● Directions: Reproduce the entries shown below only from the line with "(.625, .065, .69, .02, .105))])" down to the line with "-.08)], .915, 1.085)", keeping both end lines and copying each one exactly.

◆ ◆ ◆ ◆ ◆ ◆ ◆

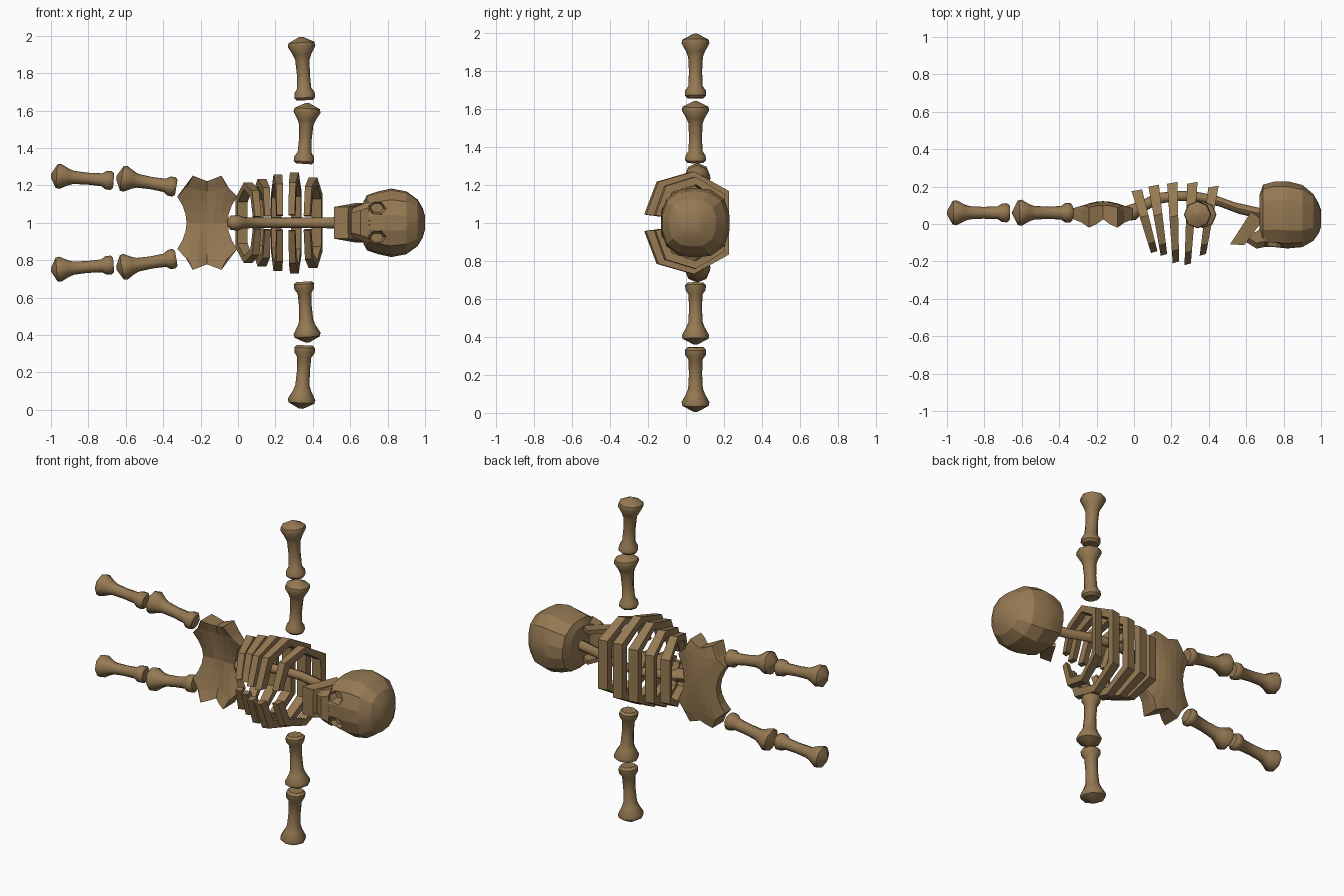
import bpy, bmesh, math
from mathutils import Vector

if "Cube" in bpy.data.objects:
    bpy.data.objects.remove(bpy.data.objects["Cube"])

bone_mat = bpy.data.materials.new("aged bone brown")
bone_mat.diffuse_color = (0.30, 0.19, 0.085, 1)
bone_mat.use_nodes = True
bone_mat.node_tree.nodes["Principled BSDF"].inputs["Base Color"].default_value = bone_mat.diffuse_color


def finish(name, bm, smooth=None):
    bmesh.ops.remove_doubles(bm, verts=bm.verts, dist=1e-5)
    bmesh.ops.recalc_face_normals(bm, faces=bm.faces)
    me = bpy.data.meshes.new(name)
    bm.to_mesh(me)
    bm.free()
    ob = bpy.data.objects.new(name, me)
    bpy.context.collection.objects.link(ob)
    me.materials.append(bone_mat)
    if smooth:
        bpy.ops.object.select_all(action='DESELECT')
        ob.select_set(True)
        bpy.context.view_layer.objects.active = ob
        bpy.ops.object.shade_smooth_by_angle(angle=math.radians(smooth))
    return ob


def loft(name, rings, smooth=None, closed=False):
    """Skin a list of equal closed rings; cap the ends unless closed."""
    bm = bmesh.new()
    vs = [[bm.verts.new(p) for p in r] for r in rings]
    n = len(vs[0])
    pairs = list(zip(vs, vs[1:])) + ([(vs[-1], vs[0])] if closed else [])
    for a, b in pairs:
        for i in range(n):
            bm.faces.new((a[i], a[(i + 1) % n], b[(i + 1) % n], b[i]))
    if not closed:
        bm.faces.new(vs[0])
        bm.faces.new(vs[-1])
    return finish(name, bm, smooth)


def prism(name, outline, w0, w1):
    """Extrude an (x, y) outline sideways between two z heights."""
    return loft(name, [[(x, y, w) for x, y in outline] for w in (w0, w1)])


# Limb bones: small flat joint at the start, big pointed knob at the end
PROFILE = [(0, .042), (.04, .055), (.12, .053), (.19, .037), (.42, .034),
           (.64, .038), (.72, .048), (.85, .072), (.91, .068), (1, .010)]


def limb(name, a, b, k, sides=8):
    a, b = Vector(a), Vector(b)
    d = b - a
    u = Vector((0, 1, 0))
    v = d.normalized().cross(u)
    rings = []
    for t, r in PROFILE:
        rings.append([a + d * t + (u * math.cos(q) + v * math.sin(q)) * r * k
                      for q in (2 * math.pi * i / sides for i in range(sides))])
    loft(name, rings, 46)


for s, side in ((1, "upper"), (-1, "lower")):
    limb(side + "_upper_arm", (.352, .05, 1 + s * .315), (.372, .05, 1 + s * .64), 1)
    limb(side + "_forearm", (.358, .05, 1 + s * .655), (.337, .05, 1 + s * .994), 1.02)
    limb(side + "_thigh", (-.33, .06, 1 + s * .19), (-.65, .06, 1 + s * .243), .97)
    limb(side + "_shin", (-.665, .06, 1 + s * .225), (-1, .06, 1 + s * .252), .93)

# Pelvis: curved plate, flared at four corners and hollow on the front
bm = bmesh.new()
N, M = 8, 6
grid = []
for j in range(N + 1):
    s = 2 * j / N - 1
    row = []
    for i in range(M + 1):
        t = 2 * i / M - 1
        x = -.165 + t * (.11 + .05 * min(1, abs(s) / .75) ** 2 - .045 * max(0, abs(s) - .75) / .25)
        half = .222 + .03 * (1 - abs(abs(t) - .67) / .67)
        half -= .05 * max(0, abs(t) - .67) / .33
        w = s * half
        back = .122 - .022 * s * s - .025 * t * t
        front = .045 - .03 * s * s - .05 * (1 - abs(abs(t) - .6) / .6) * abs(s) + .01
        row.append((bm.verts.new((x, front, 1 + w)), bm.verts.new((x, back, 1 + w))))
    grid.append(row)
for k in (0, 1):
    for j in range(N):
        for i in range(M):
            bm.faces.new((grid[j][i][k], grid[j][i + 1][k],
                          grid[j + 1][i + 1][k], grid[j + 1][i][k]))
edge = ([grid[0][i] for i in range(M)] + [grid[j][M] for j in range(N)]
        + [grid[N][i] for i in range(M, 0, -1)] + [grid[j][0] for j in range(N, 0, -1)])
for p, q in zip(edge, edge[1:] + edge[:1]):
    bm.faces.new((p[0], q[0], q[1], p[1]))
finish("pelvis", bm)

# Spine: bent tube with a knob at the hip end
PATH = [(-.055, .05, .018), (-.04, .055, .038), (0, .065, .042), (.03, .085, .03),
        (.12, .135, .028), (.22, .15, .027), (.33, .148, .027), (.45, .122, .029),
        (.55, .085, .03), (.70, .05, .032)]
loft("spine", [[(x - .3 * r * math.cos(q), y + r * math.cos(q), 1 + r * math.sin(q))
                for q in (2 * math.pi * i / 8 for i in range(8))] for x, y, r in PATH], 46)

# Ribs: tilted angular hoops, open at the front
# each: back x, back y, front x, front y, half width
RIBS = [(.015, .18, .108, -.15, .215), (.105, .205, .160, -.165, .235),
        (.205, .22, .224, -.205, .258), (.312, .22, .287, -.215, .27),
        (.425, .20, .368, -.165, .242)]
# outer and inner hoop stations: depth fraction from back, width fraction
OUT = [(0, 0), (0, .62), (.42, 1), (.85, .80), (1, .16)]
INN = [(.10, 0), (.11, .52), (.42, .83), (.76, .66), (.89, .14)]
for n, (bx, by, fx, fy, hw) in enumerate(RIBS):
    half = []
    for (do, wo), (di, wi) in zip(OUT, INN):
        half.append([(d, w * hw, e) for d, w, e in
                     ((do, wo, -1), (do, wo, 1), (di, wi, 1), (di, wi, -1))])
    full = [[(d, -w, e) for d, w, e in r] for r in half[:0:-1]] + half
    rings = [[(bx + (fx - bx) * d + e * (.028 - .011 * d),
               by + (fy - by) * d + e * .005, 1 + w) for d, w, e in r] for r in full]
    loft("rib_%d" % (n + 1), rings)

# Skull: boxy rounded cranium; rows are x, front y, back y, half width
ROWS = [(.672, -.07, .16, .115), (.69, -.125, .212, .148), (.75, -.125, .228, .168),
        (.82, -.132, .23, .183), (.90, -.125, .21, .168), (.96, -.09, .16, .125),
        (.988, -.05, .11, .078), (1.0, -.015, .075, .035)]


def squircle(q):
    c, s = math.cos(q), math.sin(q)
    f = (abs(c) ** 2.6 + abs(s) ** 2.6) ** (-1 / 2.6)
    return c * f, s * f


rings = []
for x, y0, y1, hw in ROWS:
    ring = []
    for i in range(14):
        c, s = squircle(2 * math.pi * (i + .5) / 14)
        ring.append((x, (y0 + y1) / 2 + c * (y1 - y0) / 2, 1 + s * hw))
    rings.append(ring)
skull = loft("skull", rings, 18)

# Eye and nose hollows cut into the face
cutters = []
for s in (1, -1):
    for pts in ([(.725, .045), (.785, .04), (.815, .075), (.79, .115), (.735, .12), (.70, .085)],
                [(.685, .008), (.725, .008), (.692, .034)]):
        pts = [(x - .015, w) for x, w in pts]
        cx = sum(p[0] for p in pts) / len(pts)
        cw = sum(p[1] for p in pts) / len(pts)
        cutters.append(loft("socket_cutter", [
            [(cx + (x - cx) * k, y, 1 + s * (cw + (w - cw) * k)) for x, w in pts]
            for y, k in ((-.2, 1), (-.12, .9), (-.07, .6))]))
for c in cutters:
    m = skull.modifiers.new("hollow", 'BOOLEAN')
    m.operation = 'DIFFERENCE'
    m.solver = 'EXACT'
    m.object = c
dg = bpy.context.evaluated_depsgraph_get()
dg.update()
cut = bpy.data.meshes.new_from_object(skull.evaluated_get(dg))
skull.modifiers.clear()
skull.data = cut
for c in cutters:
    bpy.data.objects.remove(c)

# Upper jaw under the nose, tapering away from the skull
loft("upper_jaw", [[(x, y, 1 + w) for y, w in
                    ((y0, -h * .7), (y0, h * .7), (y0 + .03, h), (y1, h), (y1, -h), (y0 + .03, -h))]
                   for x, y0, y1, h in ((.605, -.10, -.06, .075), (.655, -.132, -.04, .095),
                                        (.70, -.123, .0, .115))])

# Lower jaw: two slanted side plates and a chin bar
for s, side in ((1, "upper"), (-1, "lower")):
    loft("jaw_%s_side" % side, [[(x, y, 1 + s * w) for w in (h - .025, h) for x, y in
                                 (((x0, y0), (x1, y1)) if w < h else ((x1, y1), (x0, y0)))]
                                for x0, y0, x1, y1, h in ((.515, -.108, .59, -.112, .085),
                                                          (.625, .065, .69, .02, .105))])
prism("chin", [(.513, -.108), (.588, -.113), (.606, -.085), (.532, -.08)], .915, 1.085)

◆ ◆ ◆ ◆ ◆ ◆ ◆

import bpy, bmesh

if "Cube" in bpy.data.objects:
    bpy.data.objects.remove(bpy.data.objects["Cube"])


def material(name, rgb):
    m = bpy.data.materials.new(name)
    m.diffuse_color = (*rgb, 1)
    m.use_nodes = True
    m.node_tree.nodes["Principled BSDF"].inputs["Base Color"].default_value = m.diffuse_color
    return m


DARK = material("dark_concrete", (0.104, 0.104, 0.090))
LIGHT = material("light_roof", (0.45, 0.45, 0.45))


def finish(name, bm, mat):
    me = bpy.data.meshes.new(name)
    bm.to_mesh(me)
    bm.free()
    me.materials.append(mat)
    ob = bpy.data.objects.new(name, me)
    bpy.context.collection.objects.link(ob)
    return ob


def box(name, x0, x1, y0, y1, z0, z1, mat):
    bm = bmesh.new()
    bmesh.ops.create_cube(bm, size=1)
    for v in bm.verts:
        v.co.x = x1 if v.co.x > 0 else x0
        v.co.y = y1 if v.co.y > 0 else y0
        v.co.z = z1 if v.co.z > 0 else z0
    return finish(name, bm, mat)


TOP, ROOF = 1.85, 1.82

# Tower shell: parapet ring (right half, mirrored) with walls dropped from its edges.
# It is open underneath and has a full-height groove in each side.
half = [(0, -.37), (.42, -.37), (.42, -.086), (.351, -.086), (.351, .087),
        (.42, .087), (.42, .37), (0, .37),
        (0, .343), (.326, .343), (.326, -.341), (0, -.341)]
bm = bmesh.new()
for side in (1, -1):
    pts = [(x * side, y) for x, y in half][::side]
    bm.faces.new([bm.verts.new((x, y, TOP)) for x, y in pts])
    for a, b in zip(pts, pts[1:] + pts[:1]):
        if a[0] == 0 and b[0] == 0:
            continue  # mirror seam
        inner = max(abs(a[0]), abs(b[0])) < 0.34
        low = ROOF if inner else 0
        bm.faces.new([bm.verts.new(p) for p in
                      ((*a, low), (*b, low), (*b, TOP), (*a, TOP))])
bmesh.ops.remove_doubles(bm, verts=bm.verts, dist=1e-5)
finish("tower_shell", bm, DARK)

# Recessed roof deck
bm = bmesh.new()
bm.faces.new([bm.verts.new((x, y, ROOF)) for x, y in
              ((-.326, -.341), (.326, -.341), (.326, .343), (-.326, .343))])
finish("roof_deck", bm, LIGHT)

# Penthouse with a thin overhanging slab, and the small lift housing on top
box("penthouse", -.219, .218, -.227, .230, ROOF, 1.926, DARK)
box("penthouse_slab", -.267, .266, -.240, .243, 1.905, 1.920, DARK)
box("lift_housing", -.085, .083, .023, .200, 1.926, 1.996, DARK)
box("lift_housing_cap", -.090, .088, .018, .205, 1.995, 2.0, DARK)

◆ ◆ ◆ ◆ ◆ ◆ ◆

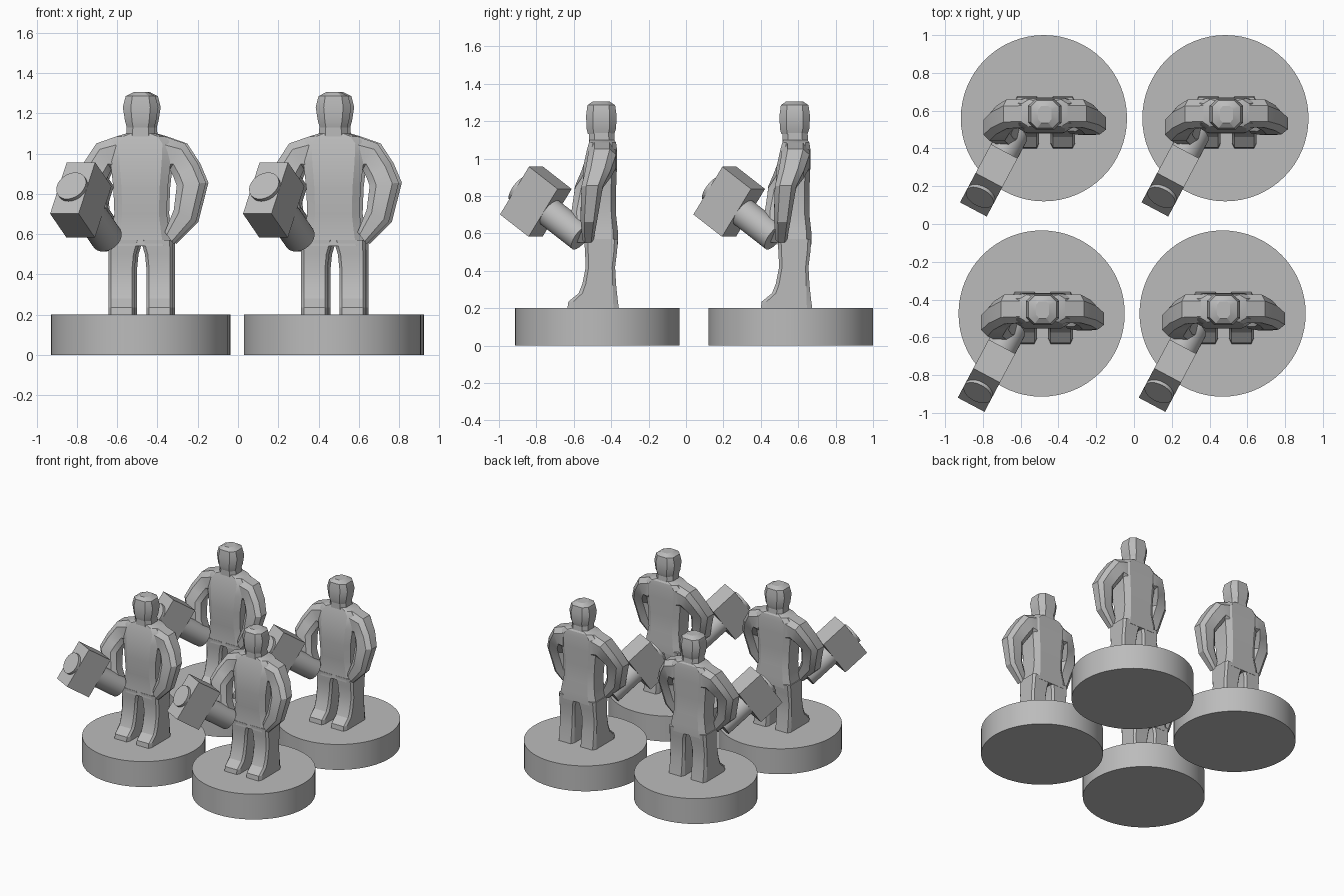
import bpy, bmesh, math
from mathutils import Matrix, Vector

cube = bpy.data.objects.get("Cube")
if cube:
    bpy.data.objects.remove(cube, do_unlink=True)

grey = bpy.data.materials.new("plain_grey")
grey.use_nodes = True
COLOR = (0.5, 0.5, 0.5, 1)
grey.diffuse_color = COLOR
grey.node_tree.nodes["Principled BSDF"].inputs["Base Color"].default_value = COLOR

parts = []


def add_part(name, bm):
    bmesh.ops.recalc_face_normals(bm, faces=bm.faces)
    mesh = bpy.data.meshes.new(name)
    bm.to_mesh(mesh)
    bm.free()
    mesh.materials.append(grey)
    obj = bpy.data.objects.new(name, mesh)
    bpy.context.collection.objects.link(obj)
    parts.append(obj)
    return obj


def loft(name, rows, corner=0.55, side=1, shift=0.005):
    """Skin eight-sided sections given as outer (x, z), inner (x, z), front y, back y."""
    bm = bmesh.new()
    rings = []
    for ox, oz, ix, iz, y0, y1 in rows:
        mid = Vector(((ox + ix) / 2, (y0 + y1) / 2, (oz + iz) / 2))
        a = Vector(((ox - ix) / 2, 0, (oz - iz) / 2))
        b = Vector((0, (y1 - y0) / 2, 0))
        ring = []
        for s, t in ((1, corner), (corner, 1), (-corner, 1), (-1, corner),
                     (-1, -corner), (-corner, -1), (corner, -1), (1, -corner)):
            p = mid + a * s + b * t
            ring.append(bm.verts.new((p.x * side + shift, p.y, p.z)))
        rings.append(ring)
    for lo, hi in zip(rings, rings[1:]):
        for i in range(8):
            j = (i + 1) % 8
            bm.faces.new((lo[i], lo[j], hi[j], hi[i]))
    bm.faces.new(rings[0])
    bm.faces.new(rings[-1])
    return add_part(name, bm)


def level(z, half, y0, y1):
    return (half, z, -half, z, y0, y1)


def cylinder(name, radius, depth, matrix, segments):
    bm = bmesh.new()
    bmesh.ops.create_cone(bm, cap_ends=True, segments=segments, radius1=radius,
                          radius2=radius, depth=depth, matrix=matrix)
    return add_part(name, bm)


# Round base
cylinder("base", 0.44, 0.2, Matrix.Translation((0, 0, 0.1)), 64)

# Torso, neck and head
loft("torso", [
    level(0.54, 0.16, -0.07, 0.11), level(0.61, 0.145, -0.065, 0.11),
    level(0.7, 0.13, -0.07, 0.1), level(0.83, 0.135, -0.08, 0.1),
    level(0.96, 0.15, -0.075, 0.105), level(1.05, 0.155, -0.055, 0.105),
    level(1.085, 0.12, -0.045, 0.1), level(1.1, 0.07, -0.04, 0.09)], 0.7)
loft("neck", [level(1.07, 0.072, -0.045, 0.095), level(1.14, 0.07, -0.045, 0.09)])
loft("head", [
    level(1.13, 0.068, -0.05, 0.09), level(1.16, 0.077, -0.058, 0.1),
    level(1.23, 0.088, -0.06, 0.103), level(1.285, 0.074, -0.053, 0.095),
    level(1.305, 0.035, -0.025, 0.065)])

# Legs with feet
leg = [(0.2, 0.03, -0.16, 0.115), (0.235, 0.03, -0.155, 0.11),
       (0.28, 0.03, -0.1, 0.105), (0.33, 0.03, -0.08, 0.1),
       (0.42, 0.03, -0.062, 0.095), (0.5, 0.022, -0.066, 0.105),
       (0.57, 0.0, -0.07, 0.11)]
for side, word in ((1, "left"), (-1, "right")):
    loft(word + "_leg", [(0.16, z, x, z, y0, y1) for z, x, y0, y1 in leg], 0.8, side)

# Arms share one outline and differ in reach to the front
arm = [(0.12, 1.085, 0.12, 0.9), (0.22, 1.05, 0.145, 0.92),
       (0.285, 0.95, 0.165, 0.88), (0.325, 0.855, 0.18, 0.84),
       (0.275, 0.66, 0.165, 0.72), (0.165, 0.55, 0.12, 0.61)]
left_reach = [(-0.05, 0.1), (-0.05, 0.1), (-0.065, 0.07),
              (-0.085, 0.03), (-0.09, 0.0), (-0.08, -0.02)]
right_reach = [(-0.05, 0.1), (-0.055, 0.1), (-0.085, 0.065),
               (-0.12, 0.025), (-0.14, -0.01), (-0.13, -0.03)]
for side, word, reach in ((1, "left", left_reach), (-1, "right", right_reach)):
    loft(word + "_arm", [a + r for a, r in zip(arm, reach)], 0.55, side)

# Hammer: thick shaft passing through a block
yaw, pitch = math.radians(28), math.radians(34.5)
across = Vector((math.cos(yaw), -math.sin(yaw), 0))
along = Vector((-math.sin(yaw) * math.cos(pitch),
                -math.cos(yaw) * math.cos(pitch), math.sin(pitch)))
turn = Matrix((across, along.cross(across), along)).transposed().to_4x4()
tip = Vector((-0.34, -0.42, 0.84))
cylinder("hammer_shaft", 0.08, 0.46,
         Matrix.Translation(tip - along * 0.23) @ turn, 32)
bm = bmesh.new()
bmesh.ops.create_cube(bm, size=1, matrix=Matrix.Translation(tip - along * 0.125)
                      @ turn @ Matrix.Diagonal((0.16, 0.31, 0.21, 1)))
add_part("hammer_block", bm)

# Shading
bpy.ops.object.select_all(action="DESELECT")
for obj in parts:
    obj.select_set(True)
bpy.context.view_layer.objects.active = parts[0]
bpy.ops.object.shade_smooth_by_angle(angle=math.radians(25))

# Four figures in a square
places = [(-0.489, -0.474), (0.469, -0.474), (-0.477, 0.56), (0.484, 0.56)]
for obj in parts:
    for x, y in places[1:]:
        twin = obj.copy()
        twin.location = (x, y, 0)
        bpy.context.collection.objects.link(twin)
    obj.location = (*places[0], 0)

◆ ◆ ◆ ◆ ◆ ◆ ◆

● Result of the task:
                                                          (.625, .065, .69, .02, .105))])
prism("chin", [(.513, -.108), (.588, -.113), (.606, -.085), (.532, -.08)], .915, 1.085)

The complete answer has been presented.